Living on campus has become a staple for American universities not only as a marker of social interaction but as a sharp transition into adulthood. Students living among their peers provides a space where they can be surrounded by those in the same life stages as them as well as build bonds that enhance their education and social spheres. There are many pros and cons associated with living on campus, but what strengthens the influence of student housing is that it has been supported and evolved since the seventeenth century. Many factors and differences in both the architectural development of dormitories and the integration of students represent the importance of college residency over time in both students’ educational lives as well as social development.
How It All Began
The first residence hall was constructed at the Indian College at Harvard University in 1650 as an area of exclusion and segregation meant to keep the Native Americans separated from other students. As colleges were increasingly run by religious denominations, such as Protestants, the establishment of a residence hall quickly turned into a means of keeping university students in compliance with religious ideals and implementing moral standards. This made the influence of dormitories geared to strengthen integrity as well as education rather than implement social activity. As their use became more widespread, not all students agreed with the implication of moral standards and constrictive religious applications. Fraternity houses, established in the mid nineteenth century, became hubs for social activity, male bonding and finding future business partners. Greek organizations, therefore, served a prominent role in directing college housing towards social interaction and away from religious and moral practices.
What Residence Structure Reveals About History
The evolution of campus housing design reveals a great deal about the standards of different time periods and how this affected socialization. From the beginning of college residency, segregation of gender, race and monetary status became a key aspect of how college residency was structured. This is seen throughout different decades as many people of color were not allowed to live in the dormitories of white students up until the civil rights movement in the1960’s, and they were either given no living space or had to find living quarters where they would not run into other students. Fraternity houses noted a general difference in students who could afford to live in the upscale mansions provided by alumni versus those who were only able to reside in the cheaper college dorms., highlighting exclusivity. As more women began obtaining undergraduate degrees, universities designed female dormitories different from the male’s. In order to rear women towards their suggested domestic lifestyle, their residence halls were designed like houses with large parlors, living areas and more in order to entertain and focus on socialization. Their dorms were also built safer than others as women were seen to need more protection. Stark architectural differences are seen before and after World War II. After the war, colleges let go of the courtyard-style set up and adopted the modern high-rise architecture to avoid spending more time and money.

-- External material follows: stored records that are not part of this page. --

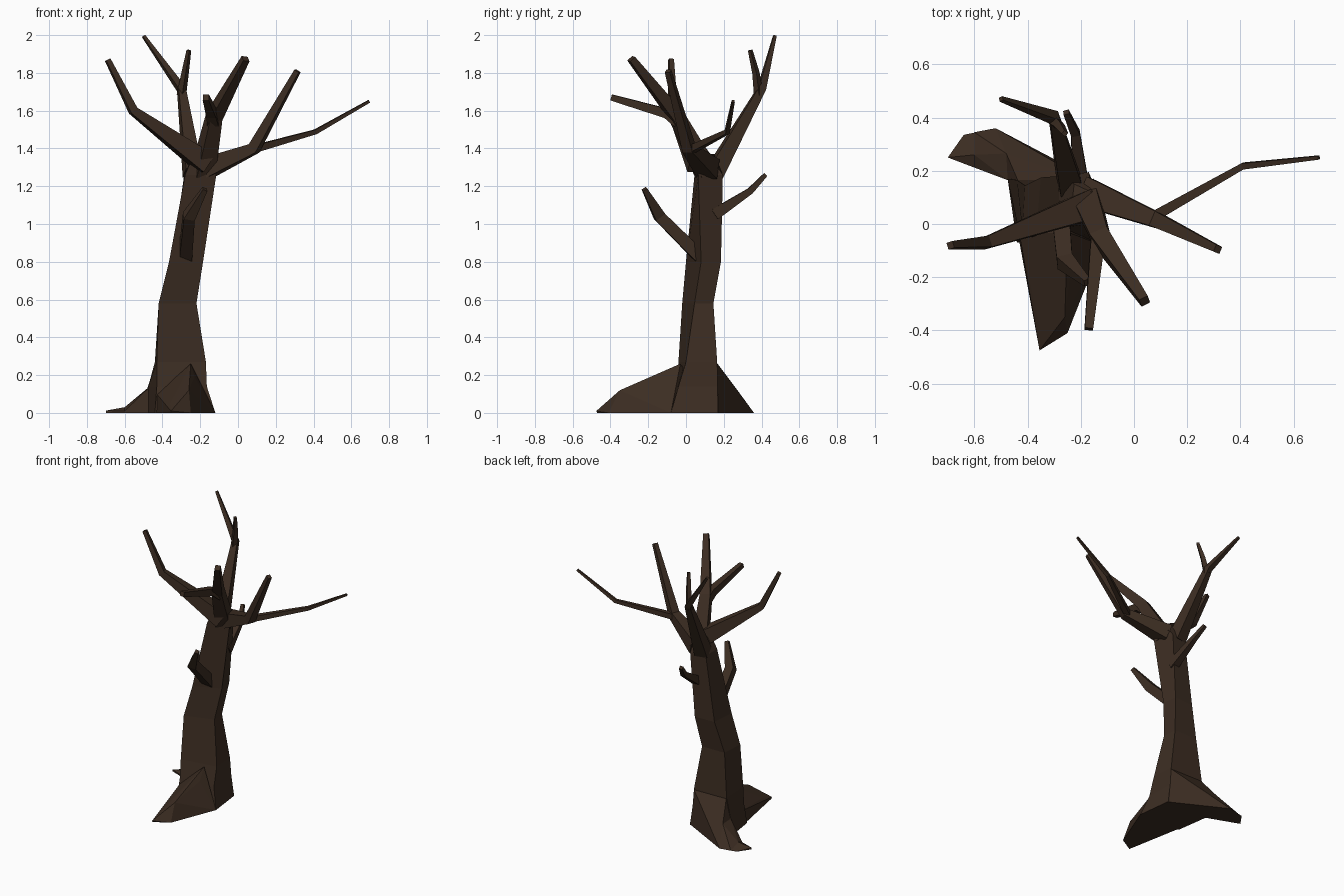
import bpy, bmesh
from mathutils import Vector

if "Cube" in bpy.data.objects:
    bpy.data.objects.remove(bpy.data.objects["Cube"])

bark = bpy.data.materials.new("dark_brown_bark")
bark.diffuse_color = (0.045, 0.026, 0.016, 1)
bark.use_nodes = True
bark.node_tree.nodes["Principled BSDF"].inputs["Base Color"].default_value = bark.diffuse_color


def finish(name, bm):
    bmesh.ops.recalc_face_normals(bm, faces=bm.faces)
    me = bpy.data.meshes.new(name)
    bm.to_mesh(me)
    bm.free()
    me.materials.append(bark)
    ob = bpy.data.objects.new(name, me)
    bpy.context.collection.objects.link(ob)
    return ob


def loft(name, rings):
    """Skin a stack of four-point rings and cap both ends."""
    bm = bmesh.new()
    rows = [[bm.verts.new(p) for p in r] for r in rings]
    for a, b in zip(rows, rows[1:]):
        for i in range(4):
            j = (i + 1) % 4
            bm.faces.new((a[i], a[j], b[j], b[i]))
    bm.faces.new(rows[0][::-1])
    bm.faces.new(rows[-1])
    return finish(name, bm)


def limb(name, path):
    """Tapered square limb; path holds (x, y, z, half width)."""
    pts = [Vector(p[:3]) for p in path]
    rings, side = [], Vector((0, 0, 1)).cross(pts[1] - pts[0])
    for i, p in enumerate(pts):
        t = Vector((0, 0, 0))
        if i > 0:
            t += (p - pts[i - 1]).normalized()
        if i < len(pts) - 1:
            t += (pts[i + 1] - p).normalized()
        t.normalize()
        side = (side - t * side.dot(t)).normalized()
        up = t.cross(side)
        r = path[i][3]
        rings.append([p + (side * a + up * b) * r
                      for a, b in ((-1, -1), (1, -1), (1, 1), (-1, 1))])
    return loft(name, rings)


def hull(name, pts):
    bm = bmesh.new()
    for p in pts:
        bm.verts.new(p)
    res = bmesh.ops.convex_hull(bm, input=bm.verts)
    junk = [v for v in res["geom_interior"] if isinstance(v, bmesh.types.BMVert)]
    if junk:
        bmesh.ops.delete(bm, geom=junk, context='VERTS')
    return finish(name, bm)


# Trunk: leaning four-sided column, corners FL, FR, BR, BL at each height
trunk = [
    (0.00, (-.44, -.07), (-.12, -.08), (-.15, .17), (-.475, .17)),
    (0.14, (-.43, -.05), (-.165, -.04), (-.17, .167), (-.475, .17)),
    (0.27, (-.43, -.04), (-.17, .0), (-.18, .165), (-.44, .165)),
    (0.58, (-.42, -.02), (-.22, .045), (-.23, .145), (-.41, .145)),
    (0.80, (-.365, .0), (-.185, .08), (-.2, .185), (-.35, .175)),
    (1.26, (-.28, .045), (-.115, .065), (-.17, .195), (-.285, .18)),
    (1.37, (-.235, .06), (-.15, .05), (-.16, .12), (-.225, .15)),
]
loft("trunk", [[(x, y, z) for x, y in c] for z, *c in trunk])

# Front root: one faceted wedge
hull("front_root", [
    (-.475, .17, 0), (-.12, -.08, 0), (-.43, -.04, .1), (-.25, -.03, .26),
    (-.23, -.11, .19), (-.26, -.35, .12), (-.36, -.36, .05),
    (-.355, -.475, .01), (-.355, -.47, 0), (-.25, -.41, 0)])

# Back left root: three wedges that flatten out towards the tip
hull("back_left_root_inner", [
    (-.18, .165, .26), (-.435, .16, .27), (-.475, .165, .13), (-.48, .265, .13),
    (-.52, .36, 0), (-.475, .165, 0), (-.16, .17, 0)])
hull("back_left_root_middle", [
    (-.475, .165, .13), (-.48, .265, .13), (-.6, .26, .03), (-.6, .212, .01),
    (-.6, .212, 0), (-.6, .345, 0), (-.52, .36, 0), (-.475, .165, 0)])
hull("back_left_root_tip", [
    (-.6, .26, .03), (-.6, .212, .01), (-.6, .212, 0), (-.52, .36, 0),
    (-.7, .25, .012), (-.7, .25, 0), (-.64, .335, 0)])

# Crown branches and their forks
limb("left_branch", [(-.17, .07, 1.32, .055), (-.555, -.07, 1.6, .022), (-.69, -.08, 1.87, .013)])
limb("rear_branch", [(-.24, .15, 1.27, .045), (-.3, .40, 1.715, .02), (-.5, .47, 1.995, .008)])
limb("rear_twig", [(-.3, .385, 1.68, .018), (-.28, .37, 1.8, .014), (-.26, .34, 1.92, .009)])
limb("front_branch", [(-.185, .11, 1.27, .052), (-.125, -.05, 1.57, .035), (.04, -.29, 1.875, .018)])
limb("front_fork", [(-.13, -.04, 1.54, .03), (-.14, -.1, 1.585, .026), (-.17, -.395, 1.67, .016)])
limb("right_branch", [(-.18, .12, 1.29, .055), (.085, .015, 1.4, .029), (.315, -.095, 1.81, .014)])
limb("right_fork", [(.06, .02, 1.39, .02), (.41, .218, 1.488, .012), (.695, .25, 1.65, .007)])

# Low side branches
limb("low_front_branch", [(-.28, .08, .82, .034), (-.26, -.14, 1.04, .03), (-.175, -.22, 1.185, .013)])
limb("low_rear_branch", [(-.2, .15, 1.05, .03), (-.22, .34, 1.175, .017), (-.255, .42, 1.26, .011)])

While it is interesting to note the different time periods and historical situations college residency has been through, it is equally important to recognize the many steps that were taken for on campus housing to become what it is today. There have been modifications, set-backs and progressions, all of which mark just how far these educational institutions have come. Through thick and thin, on campus housing has always been a reflection of the importance of not only entering adulthood, but finding ways to make public interaction and socialization a key part of each student’s education and future.